## Problem to work on
The printed result should hold only the lines from the opening of the data through the line bearing "const points = profile.map(([r, y])", exactly as given and without pictures.

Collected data
----------------------------------------

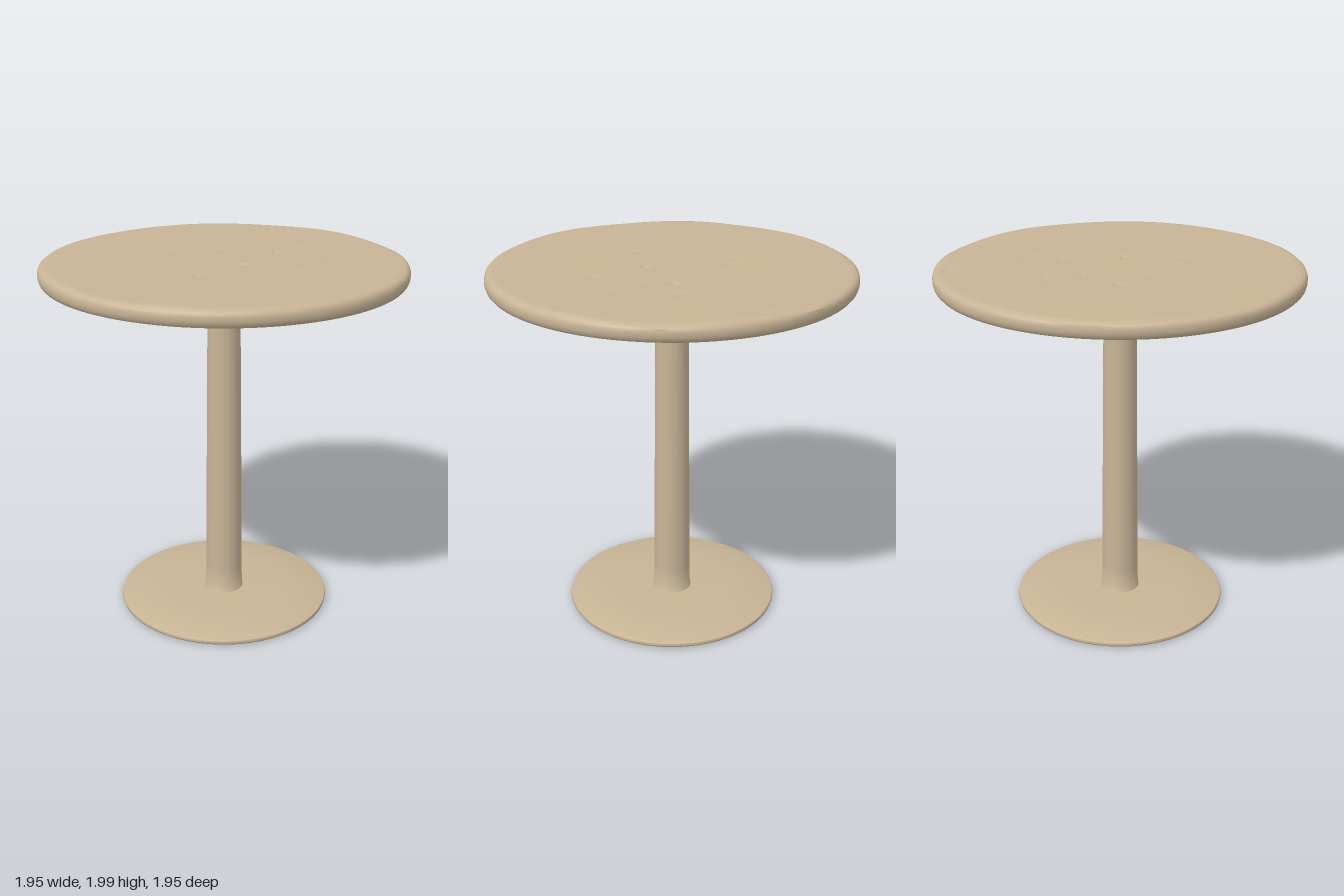
import * as THREE from 'three';
import { toCreasedNormals } from 'three/addons/utils/BufferGeometryUtils.js';

const SEGMENTS = 96;

// Turned part from [radius, height] pairs, listed from the bottom centre to the top centre
function turned(name, profile, material, warp) {
  const points = profile.map(([r, y]) => new THREE.Vector2(r, y));
  const geometry = new THREE.LatheGeometry(points, SEGMENTS);
  if (warp) {
    const pos = geometry.attributes.position;
    for (let i = 0; i < pos.count; i++) {
      pos.setY(i, warp(pos.getX(i), pos.getY(i), pos.getZ(i)));
    }
  }
  const mesh = new THREE.Mesh(toCreasedNormals(geometry, 0.7), material);
  mesh.name = name;
  return mesh;
}

// Small dents in the table surface: x, z, radius, depth
const dents = [
  [0.55, -0.71, 0.05, 0.015], [0.37, -0.66, 0.04, 0.012], [0.08, -0.46, 0.04, 0.02],
  [-0.25, -0.26, 0.04, 0.018], [0.01, -0.26, 0.03, 0.018], [0.30, -0.14, 0.04, 0.02],
  [0.45, -0.23, 0.06, 0.012], [0.55, 0.09, 0.04, 0.02], [0.08, 0.11, 0.04, 0.02],
  [0.35, 0.29, 0.04, 0.02], [-0.17, 0.31, 0.04, 0.02], [-0.58, 0.53, 0.04, 0.012],
  [-0.23, -0.04, 0.03, 0.012], [0.36, 0.01, 0.05, 0.01], [-0.37, 0.22, 0.03, 0.01],
];

// Faint waviness plus the dents, on the upper surface only
function wornSurface(x, y, z) {
  if (y < 1.985) return y;
  let h = y - 0.003 + 0.003 * Math.sin(4 * x + 7 * z) * Math.cos(3 * x - 2 * z);
  for (const [dx, dz, radius, depth] of dents) {
    const d = Math.hypot(x - dx, z - dz) / radius;
    if (d < 1) h -= depth * (1 - d) ** 2;
  }
  return h;
}

export function createModel() {
  const wood = new THREE.MeshStandardMaterial({ color: 0xc8b496 });
  wood.name = 'tan wood';
  const table = new THREE.Group();
  table.name = 'pedestalTable';

  // Round top with softened rim and a finely divided upper surface
  const topProfile = [
    [0, 1.905], [0.945, 1.905], [0.96, 1.91], [0.97, 1.922], [0.975, 1.94],
    [0.975, 1.962], [0.97, 1.978], [0.96, 1.99], [0.945, 1.997],
  ];
  const rings = 40;
  for (let i = 1; i <= rings; i++) topProfile.push([0.945 * (1 - i / rings), 1.998]);
  table.add(turned('tableTop', topProfile, wood, wornSurface));

  // Mounting disc beneath the top
  table.add(turned('mountingDisc', [
    [0, 1.886], [0.555, 1.886], [0.567, 1.892], [0.575, 1.907], [0, 1.907],
  ], wood));

  // Slightly tapered column with a small flare at the foot
  table.add(turned('column', [
    [0, 0.03], [0.118, 0.045], [0.106, 0.06], [0.103, 0.2], [0.099, 0.7],
    [0.094, 1.2], [0.088, 1.8], [0.088, 1.89], [0, 1.89],
  ], wood));

  // Thin foot plate, rising gently to the column
  table.add(turned('basePlate', [
    [0, 0.003], [0.583, 0.003], [0.593, 0.01], [0.596, 0.02],
    [0.593, 0.03], [0.58, 0.036], [0.35, 0.044], [0.12, 0.054], [0, 0.055],
  ], wood));

  return table;
}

----------------------------------------

## Output of the task
import * as THREE from 'three';
import { toCreasedNormals } from 'three/addons/utils/BufferGeometryUtils.js';

const SEGMENTS = 96;

// Turned part from [radius, height] pairs, listed from the bottom centre to the top centre
function turned(name, profile, material, warp) {
  const points = profile.map(([r, y]) => new THREE.Vector2(r, y));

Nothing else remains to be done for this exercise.